# [WORK TO BE COMPLETED]
Skip the pictures and repeat each line of the data exactly.

# [STORED DATA]
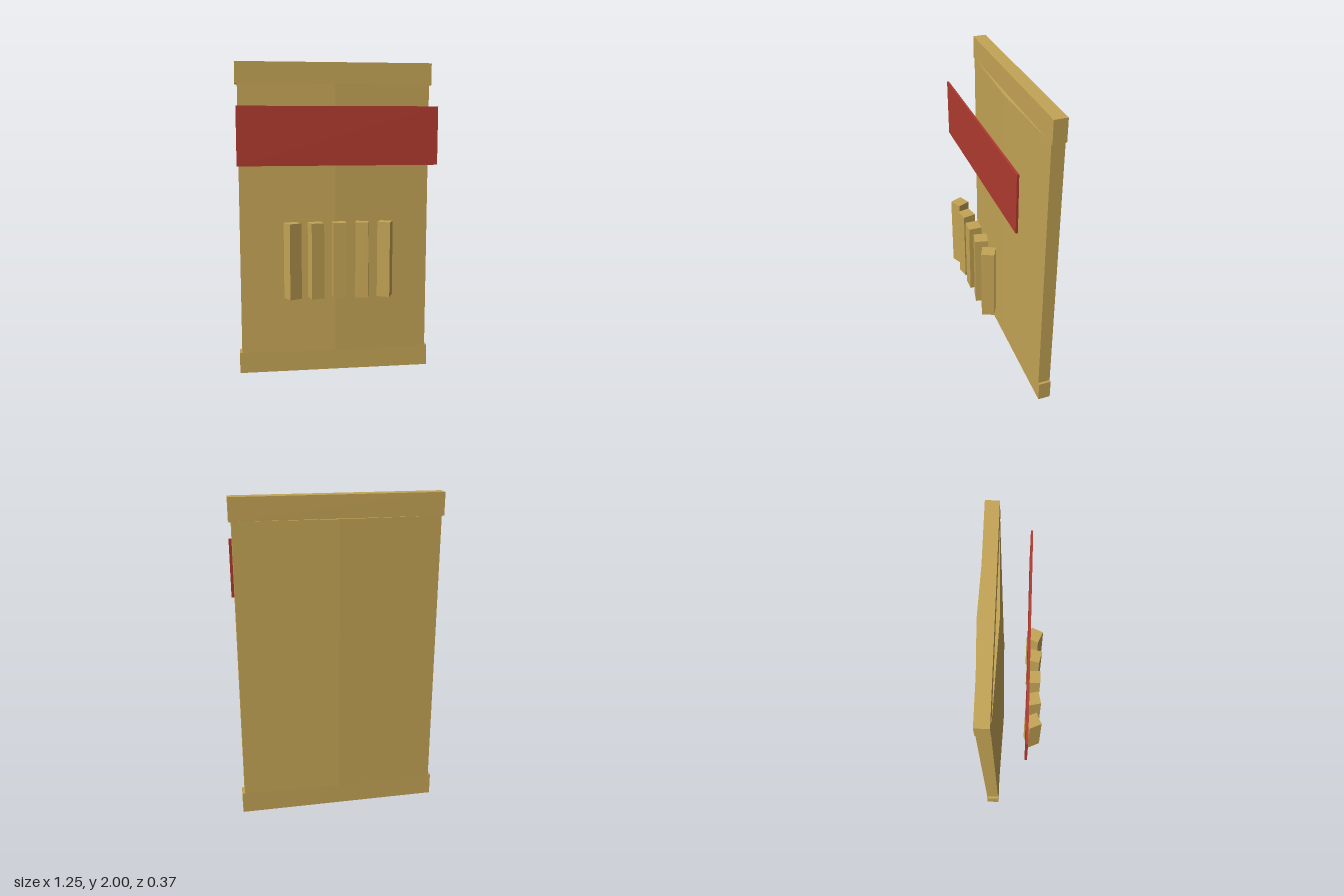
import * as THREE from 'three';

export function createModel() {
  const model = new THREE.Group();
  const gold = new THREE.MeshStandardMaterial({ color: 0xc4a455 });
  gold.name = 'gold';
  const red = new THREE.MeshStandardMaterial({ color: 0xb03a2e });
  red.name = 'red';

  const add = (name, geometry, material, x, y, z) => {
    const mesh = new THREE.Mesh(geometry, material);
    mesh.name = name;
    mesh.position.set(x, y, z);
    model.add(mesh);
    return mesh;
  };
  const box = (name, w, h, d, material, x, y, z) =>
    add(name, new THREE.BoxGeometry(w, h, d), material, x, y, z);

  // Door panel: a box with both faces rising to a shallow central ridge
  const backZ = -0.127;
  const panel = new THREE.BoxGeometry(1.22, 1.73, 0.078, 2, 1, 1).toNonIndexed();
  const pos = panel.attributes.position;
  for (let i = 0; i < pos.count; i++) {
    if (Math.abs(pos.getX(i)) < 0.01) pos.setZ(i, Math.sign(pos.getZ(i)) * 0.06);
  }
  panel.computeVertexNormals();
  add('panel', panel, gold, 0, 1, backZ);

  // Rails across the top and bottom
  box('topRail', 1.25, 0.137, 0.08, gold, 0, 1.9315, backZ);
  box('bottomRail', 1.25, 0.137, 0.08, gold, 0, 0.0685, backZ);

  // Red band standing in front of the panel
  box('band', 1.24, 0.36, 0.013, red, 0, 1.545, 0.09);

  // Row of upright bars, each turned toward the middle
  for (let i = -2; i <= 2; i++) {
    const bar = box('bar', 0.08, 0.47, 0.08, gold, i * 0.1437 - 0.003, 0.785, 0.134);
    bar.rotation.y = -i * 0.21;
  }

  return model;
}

# [YOUR SOLUTION]
import * as THREE from 'three';

export function createModel() {
  const model = new THREE.Group();
  const gold = new THREE.MeshStandardMaterial({ color: 0xc4a455 });
  gold.name = 'gold';
  const red = new THREE.MeshStandardMaterial({ color: 0xb03a2e });
  red.name = 'red';

  const add = (name, geometry, material, x, y, z) => {
    const mesh = new THREE.Mesh(geometry, material);
    mesh.name = name;
    mesh.position.set(x, y, z);
    model.add(mesh);
    return mesh;
  };
  const box = (name, w, h, d, material, x, y, z) =>
    add(name, new THREE.BoxGeometry(w, h, d), material, x, y, z);

  // Door panel: a box with both faces rising to a shallow central ridge
  const backZ = -0.127;
  const panel = new THREE.BoxGeometry(1.22, 1.73, 0.078, 2, 1, 1).toNonIndexed();
  const pos = panel.attributes.position;
  for (let i = 0; i < pos.count; i++) {
    if (Math.abs(pos.getX(i)) < 0.01) pos.setZ(i, Math.sign(pos.getZ(i)) * 0.06);
  }
  panel.computeVertexNormals();
  add('panel', panel, gold, 0, 1, backZ);

  // Rails across the top and bottom
  box('topRail', 1.25, 0.137, 0.08, gold, 0, 1.9315, backZ);
  box('bottomRail', 1.25, 0.137, 0.08, gold, 0, 0.0685, backZ);

  // Red band standing in front of the panel
  box('band', 1.24, 0.36, 0.013, red, 0, 1.545, 0.09);

  // Row of upright bars, each turned toward the middle
  for (let i = -2; i <= 2; i++) {
    const bar = box('bar', 0.08, 0.47, 0.08, gold, i * 0.1437 - 0.003, 0.785, 0.134);
    bar.rotation.y = -i * 0.21;
  }

  return model;
}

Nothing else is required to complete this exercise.